## Exercise prompt:
Which of the lines below include "bmesh"? Each one should be copied out.

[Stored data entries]

___

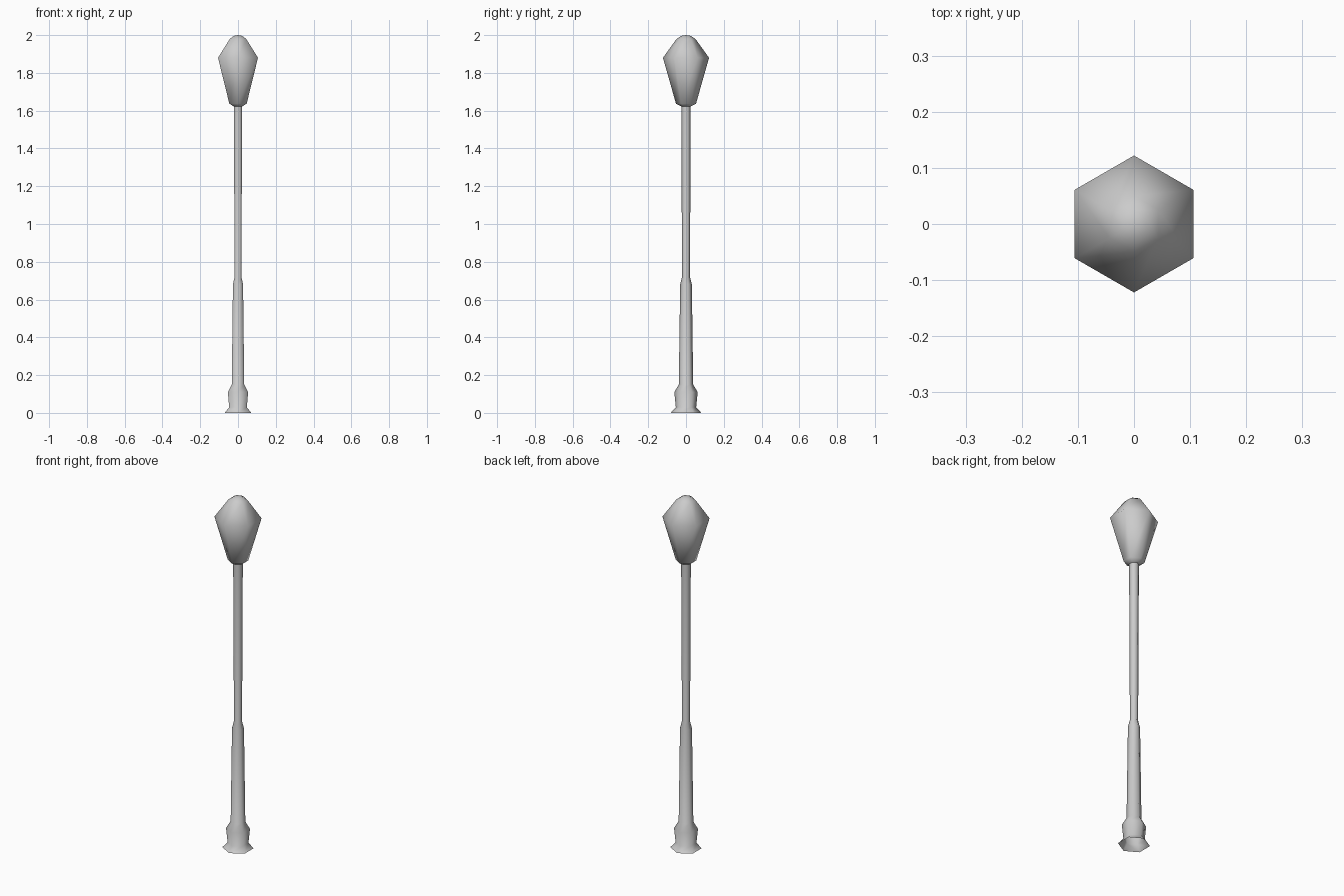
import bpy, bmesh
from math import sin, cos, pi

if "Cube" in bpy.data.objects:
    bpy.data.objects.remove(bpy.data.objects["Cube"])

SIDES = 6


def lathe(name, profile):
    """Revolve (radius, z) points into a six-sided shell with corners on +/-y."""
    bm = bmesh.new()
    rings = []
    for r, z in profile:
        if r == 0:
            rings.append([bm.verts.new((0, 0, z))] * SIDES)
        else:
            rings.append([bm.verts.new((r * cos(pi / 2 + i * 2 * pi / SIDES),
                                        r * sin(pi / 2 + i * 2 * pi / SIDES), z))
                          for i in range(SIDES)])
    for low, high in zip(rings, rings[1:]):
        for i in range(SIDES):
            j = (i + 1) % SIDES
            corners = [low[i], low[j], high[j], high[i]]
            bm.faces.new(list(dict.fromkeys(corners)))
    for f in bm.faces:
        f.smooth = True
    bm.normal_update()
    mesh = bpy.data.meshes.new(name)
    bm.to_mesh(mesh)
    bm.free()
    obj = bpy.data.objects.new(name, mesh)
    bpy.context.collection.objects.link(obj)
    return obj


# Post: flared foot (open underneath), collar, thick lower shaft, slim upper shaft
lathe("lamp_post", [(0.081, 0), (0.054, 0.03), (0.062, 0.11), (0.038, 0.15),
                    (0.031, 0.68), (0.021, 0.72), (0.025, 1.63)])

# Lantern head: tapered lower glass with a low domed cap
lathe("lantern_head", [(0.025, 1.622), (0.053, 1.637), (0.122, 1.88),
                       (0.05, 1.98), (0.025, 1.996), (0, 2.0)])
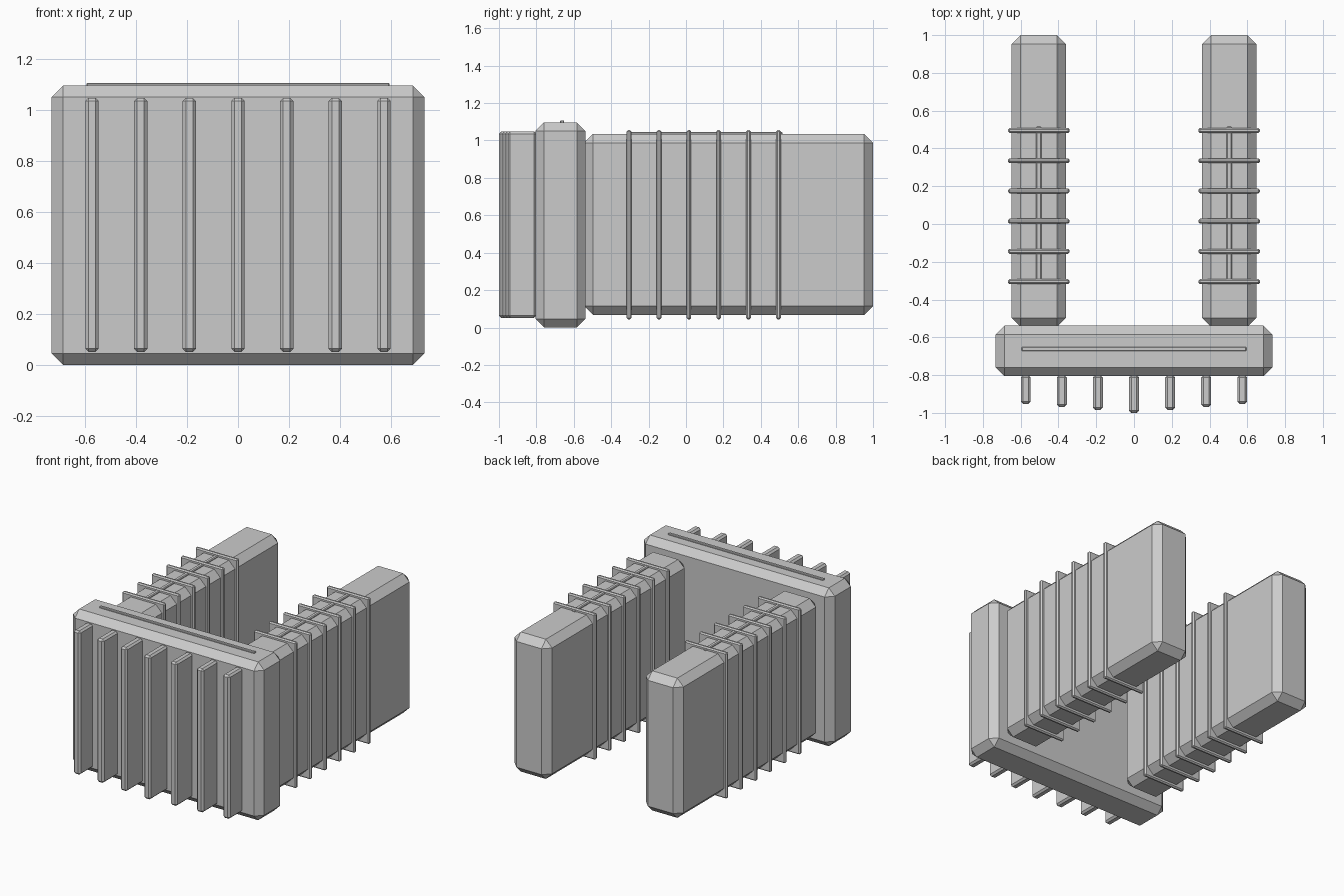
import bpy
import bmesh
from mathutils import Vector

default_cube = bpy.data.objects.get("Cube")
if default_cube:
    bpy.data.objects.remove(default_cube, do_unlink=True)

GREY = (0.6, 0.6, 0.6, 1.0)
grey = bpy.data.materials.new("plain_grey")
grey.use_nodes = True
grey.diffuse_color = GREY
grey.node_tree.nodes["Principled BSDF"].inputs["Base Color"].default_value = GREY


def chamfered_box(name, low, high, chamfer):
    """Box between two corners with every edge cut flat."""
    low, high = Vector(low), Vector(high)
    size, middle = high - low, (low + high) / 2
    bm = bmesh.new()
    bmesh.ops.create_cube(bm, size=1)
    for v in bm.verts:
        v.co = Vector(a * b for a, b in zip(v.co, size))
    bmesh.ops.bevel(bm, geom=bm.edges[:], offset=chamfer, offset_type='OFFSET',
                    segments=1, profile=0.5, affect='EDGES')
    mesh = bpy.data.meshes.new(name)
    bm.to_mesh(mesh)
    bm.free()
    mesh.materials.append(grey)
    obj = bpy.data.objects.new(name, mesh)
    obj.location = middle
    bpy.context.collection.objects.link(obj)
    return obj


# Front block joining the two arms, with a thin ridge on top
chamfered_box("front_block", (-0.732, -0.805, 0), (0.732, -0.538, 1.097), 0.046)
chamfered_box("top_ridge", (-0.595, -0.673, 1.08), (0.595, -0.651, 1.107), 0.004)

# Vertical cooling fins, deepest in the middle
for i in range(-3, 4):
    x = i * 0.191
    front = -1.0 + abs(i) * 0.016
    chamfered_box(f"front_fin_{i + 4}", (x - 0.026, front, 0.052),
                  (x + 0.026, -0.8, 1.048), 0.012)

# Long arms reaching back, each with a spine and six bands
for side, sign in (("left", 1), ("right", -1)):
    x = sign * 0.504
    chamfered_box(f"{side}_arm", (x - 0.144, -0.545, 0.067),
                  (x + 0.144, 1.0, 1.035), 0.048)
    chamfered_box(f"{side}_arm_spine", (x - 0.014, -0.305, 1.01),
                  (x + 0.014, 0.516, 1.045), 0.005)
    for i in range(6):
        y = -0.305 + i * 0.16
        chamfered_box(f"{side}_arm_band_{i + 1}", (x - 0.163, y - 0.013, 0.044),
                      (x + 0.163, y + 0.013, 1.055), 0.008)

___

## Task answer:
import bpy, bmesh
    bm = bmesh.new()
import bmesh
    bm = bmesh.new()
    bmesh.ops.create_cube(bm, size=1)
    bmesh.ops.bevel(bm, geom=bm.edges[:], offset=chamfer, offset_type='OFFSET',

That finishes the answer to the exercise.